January 11, 2006

 
 
 

Dear Editor,

Some of your readers may be surprised to find out that I'm such a hard-nosed conservative - at least in my science. In my own literature, I've had occasion to preach that regardless of whether you apply a new method or a conventional one, science only works if you're faithful to the scientific method and rigidly adhere to parsimony. If you sometimes happen to be wrong, get used to it. That's just how science works. It is in this spirit that I must reply to Rev. Ford's comments on my Viewpoint article. You see, bad science isn't science at all, but something else altogether.

Rev. Ford starts off quite well, but somehow goes on to restate the same error that I tried to correct. He states, "If science cannot answer the question, then answering "no" is as unscientific as answering 'yes.'" The error is NOT that the question is answered "no," but that no legitimate scientific question has been asked! Some questions can be rephrased as legitimate, testable questions, while others simply can't. By analogy, what's 12 divided by 0? There is no logical error in saying that it's undefined. In fact, insisting on "an answer" yields the family of mathematical gibberish that "proves" that 1=0. Of course, you could be persistent about it and find another way to get to an answer - like limits and calculus. If someone discovers a scientific approach to the question of purpose, more power to them... but then again, isn't that the domain of religion? Meanwhile, please let scientists do science.

Dawkins is another matter. I find his tack to be an entertaining piece of pure rhetoric, though quite unworthy of comment. Again, it has nothing to do with science, and likewise shows no understanding of religion at all. Great Britain may be a different country than the USA, but I sincerely doubt that this series will become a part of the science curriculum. However, like Intelligent Design, it's fine for a class in philosophy or politics - maybe even a philosophy of science class. It just isn't science.

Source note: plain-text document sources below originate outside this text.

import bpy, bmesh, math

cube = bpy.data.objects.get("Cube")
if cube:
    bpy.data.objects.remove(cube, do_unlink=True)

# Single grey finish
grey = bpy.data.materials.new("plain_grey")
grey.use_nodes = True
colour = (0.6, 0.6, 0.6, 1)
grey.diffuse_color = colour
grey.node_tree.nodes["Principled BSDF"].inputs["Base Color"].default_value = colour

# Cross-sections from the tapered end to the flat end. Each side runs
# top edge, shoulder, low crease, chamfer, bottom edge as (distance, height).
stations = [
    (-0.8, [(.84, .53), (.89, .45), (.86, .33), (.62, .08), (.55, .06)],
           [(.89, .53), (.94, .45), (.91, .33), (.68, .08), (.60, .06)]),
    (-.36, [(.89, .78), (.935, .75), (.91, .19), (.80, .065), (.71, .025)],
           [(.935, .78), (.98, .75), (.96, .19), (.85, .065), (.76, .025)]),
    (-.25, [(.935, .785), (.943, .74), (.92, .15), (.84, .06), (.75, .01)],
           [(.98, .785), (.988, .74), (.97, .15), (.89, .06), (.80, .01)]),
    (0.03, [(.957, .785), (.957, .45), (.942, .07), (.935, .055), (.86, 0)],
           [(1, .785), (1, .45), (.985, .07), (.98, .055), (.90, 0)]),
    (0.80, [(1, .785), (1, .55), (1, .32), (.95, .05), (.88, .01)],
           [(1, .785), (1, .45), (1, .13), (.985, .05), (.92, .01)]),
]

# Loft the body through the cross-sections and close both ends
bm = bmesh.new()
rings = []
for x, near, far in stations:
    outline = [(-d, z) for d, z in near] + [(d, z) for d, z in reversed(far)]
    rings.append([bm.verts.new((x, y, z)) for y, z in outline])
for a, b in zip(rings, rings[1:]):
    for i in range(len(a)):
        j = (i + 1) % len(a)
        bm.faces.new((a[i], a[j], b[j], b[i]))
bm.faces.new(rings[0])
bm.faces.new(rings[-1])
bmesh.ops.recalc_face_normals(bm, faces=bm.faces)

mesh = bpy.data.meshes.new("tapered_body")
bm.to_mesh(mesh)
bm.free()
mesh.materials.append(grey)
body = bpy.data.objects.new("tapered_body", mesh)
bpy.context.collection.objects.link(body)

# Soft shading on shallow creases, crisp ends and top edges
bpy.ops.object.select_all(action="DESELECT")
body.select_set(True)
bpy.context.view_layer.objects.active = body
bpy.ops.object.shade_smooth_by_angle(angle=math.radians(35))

While I greatly appreciate Rev. Ford's well-meaning comments, the fact that he still believes that scientists "categorically refuse" to "deal with one differing answer" underscores the urgency of my plea. From the looks of the polls, there are MANY well-intentioned citizens who have no problem with teaching something other than science in our science classes. Please help us to assure that our scientists continue to be trained in science, and that they will continue to do it faithfully and meticulously. To insist on an answer to an unasked question like this one isn't dogma - it's politics!

Craig Tenke
Center Moriches, NY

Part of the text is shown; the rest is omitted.